Your objective:
Search the listing below for the string "faces", then copy every line it appears in.

Records to process:
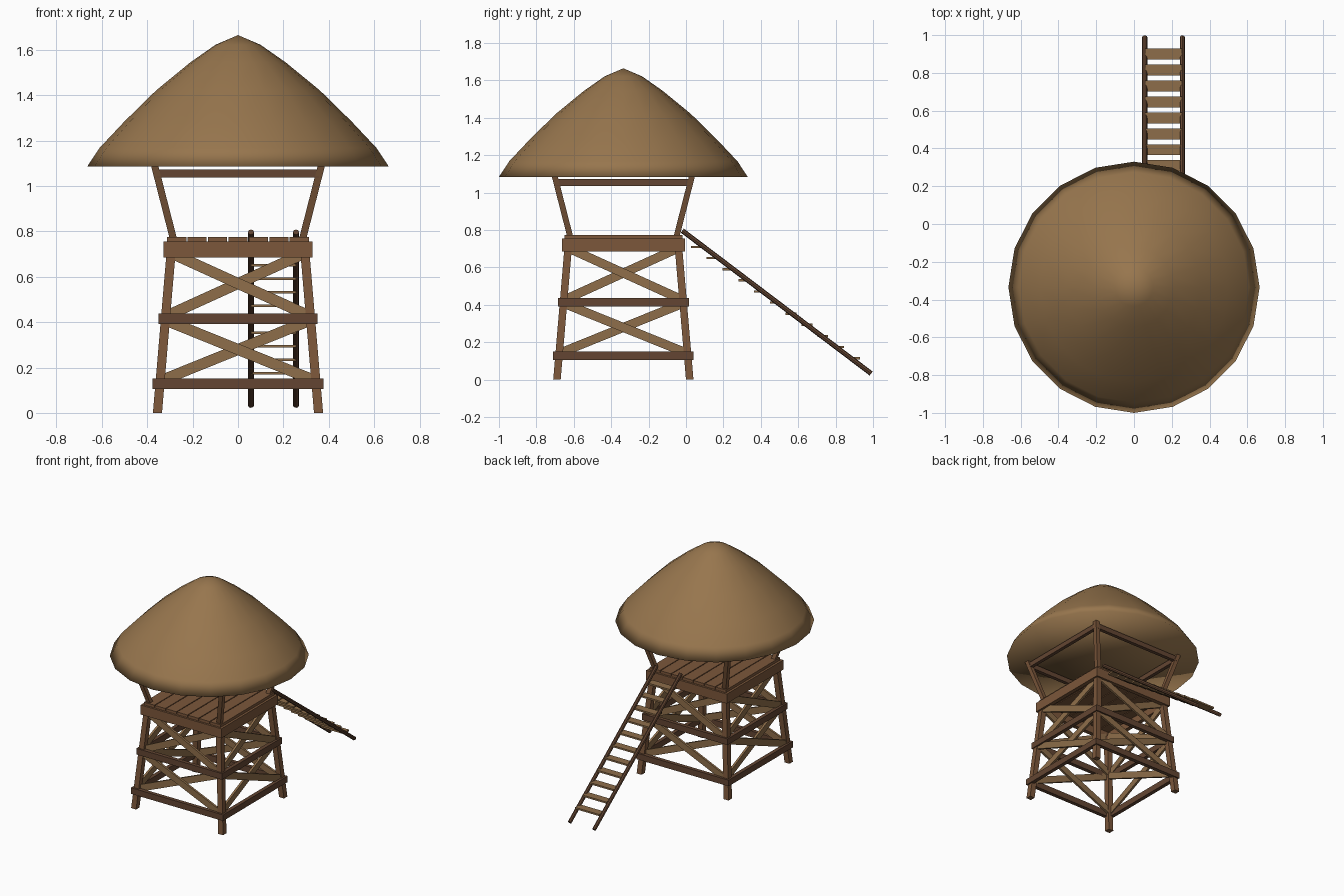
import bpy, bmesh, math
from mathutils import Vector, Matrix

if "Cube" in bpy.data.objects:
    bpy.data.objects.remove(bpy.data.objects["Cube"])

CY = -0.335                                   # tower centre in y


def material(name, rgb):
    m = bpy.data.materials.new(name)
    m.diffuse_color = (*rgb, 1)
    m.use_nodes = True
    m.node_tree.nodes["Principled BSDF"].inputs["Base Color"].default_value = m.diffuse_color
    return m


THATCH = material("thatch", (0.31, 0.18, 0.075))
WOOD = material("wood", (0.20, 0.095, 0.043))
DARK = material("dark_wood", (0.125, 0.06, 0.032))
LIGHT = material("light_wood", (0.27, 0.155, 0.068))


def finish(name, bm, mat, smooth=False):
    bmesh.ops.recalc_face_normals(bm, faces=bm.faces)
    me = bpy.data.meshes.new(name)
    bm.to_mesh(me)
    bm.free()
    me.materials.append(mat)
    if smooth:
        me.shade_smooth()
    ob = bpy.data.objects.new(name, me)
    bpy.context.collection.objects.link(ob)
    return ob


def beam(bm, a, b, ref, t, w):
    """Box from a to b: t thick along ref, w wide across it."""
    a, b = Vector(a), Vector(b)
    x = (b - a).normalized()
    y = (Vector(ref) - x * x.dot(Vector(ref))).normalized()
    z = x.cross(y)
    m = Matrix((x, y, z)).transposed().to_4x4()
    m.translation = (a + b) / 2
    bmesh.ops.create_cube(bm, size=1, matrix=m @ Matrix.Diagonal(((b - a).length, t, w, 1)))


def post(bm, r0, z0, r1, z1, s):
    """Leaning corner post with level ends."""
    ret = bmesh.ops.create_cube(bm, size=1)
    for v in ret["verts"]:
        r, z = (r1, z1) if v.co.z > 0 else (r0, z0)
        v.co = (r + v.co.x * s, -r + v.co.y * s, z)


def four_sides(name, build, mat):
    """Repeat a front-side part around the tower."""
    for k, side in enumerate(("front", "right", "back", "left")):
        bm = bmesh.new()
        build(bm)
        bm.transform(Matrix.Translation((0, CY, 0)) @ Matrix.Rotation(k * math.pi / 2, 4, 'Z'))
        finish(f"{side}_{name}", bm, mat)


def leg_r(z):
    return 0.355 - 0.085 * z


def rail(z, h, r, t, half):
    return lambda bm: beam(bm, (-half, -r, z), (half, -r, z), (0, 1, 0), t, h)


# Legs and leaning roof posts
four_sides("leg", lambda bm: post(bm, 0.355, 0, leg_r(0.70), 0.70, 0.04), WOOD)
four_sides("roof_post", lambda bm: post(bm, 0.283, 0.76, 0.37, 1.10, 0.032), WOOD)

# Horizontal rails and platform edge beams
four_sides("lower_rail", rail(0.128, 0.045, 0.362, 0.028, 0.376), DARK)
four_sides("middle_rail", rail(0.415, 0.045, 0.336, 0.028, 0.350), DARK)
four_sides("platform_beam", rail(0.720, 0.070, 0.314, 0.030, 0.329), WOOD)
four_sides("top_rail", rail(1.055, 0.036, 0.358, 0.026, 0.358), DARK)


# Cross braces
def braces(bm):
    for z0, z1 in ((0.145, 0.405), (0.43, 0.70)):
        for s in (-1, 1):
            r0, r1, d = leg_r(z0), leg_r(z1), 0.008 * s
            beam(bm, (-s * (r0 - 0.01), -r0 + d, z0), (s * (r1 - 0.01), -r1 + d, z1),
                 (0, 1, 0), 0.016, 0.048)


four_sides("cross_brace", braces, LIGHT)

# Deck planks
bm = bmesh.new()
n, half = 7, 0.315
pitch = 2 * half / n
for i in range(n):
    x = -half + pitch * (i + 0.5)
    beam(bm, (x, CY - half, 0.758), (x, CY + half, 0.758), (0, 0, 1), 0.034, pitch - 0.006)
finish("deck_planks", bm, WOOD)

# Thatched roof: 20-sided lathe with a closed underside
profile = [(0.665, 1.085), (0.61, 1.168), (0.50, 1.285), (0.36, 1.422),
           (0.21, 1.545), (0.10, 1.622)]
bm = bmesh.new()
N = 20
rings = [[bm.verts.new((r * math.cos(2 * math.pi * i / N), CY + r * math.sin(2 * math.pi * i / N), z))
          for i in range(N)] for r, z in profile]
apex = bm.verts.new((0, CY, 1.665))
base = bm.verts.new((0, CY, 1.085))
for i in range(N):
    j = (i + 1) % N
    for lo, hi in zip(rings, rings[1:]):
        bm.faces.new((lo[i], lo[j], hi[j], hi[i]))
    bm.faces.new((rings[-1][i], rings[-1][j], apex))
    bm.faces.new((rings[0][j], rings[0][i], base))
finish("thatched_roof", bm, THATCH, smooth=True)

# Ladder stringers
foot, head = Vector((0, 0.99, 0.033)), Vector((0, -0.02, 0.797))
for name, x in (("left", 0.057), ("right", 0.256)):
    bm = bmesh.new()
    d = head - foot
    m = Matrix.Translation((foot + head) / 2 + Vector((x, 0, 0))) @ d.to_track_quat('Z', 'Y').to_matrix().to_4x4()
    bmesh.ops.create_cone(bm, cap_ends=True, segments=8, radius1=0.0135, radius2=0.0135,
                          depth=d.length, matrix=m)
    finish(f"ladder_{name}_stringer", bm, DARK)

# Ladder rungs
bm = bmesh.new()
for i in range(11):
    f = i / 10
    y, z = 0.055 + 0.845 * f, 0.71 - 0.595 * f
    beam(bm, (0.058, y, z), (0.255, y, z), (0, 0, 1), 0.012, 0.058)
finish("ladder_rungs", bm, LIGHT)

* * *

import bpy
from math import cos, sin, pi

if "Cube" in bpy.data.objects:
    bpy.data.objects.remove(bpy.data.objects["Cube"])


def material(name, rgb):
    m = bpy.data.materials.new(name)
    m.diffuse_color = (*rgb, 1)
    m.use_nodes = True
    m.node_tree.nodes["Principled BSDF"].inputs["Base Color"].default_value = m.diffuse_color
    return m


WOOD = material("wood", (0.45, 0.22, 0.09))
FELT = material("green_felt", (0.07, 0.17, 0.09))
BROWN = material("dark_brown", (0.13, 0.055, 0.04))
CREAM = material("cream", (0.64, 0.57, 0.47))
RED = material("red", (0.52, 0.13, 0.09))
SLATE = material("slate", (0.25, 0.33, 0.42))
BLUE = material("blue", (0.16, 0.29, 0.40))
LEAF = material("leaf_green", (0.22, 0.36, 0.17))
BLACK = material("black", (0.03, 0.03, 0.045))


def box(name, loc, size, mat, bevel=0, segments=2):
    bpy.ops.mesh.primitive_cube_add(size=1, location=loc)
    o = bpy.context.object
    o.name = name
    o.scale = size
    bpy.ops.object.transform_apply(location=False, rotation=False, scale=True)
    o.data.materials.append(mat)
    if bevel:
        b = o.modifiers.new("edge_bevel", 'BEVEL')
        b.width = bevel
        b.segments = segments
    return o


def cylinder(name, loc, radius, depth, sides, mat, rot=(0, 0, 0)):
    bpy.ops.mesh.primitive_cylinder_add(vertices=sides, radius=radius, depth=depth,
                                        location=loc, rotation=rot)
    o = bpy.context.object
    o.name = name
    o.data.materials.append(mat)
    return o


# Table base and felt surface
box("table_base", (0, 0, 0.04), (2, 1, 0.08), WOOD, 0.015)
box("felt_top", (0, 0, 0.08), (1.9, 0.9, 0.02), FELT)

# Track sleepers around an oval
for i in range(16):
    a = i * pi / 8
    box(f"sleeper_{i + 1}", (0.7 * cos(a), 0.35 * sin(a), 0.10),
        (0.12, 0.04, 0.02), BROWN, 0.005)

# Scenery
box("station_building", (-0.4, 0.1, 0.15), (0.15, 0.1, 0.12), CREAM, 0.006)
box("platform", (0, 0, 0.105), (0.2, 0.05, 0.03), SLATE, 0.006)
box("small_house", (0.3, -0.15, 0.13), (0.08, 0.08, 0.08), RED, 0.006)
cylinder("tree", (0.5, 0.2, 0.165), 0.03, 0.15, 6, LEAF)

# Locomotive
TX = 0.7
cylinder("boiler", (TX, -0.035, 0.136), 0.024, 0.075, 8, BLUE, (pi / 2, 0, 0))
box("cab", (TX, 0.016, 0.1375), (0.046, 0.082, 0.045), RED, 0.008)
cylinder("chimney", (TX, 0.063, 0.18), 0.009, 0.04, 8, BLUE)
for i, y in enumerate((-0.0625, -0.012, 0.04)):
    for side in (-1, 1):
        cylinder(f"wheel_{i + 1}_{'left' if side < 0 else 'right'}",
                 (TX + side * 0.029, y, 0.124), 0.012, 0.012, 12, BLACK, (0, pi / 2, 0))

==

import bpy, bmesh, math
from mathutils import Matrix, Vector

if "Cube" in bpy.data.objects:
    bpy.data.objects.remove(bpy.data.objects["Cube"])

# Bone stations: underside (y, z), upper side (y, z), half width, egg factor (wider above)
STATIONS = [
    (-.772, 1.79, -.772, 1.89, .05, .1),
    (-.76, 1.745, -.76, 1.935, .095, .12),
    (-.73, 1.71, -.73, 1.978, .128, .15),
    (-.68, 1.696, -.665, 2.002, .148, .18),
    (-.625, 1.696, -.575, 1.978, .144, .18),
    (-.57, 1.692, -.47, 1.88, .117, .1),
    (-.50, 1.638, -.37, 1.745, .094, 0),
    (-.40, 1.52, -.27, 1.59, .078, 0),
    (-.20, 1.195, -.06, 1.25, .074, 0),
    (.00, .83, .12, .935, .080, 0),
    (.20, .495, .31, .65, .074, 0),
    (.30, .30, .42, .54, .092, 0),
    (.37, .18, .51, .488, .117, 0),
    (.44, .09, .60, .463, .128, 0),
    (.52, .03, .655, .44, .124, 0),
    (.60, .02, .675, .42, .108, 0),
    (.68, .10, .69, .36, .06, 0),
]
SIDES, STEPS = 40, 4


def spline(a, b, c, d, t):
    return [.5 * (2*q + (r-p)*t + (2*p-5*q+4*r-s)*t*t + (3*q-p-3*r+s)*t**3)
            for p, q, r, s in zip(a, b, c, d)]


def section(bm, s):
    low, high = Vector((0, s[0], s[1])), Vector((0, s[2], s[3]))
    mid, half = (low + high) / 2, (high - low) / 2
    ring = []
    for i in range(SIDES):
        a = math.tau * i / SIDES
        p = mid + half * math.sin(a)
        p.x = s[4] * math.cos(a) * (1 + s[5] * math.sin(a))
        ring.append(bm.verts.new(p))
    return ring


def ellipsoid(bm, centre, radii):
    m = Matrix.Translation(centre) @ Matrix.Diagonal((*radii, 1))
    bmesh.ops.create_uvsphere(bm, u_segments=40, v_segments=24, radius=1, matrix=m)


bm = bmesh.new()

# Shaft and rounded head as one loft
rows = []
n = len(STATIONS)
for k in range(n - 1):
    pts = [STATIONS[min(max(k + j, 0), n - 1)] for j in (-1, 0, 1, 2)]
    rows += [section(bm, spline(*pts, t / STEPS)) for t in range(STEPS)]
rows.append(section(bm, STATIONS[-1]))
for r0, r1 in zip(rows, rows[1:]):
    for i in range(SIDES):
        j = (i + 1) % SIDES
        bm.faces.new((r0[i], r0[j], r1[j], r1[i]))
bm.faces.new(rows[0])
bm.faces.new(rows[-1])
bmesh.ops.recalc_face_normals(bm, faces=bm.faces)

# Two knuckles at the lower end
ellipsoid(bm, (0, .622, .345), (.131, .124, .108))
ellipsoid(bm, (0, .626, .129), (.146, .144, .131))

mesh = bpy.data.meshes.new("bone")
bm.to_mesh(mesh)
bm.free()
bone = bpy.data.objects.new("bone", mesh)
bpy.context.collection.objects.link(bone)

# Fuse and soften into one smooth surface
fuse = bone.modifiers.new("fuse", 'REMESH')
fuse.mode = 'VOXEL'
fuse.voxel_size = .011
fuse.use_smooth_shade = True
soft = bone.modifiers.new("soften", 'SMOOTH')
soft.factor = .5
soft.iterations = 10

Completed task:
    bmesh.ops.recalc_face_normals(bm, faces=bm.faces)
        bm.faces.new((lo[i], lo[j], hi[j], hi[i]))
    bm.faces.new((rings[-1][i], rings[-1][j], apex))
    bm.faces.new((rings[0][j], rings[0][i], base))
        bm.faces.new((r0[i], r0[j], r1[j], r1[i]))
bm.faces.new(rows[0])
bm.faces.new(rows[-1])
bmesh.ops.recalc_face_normals(bm, faces=bm.faces)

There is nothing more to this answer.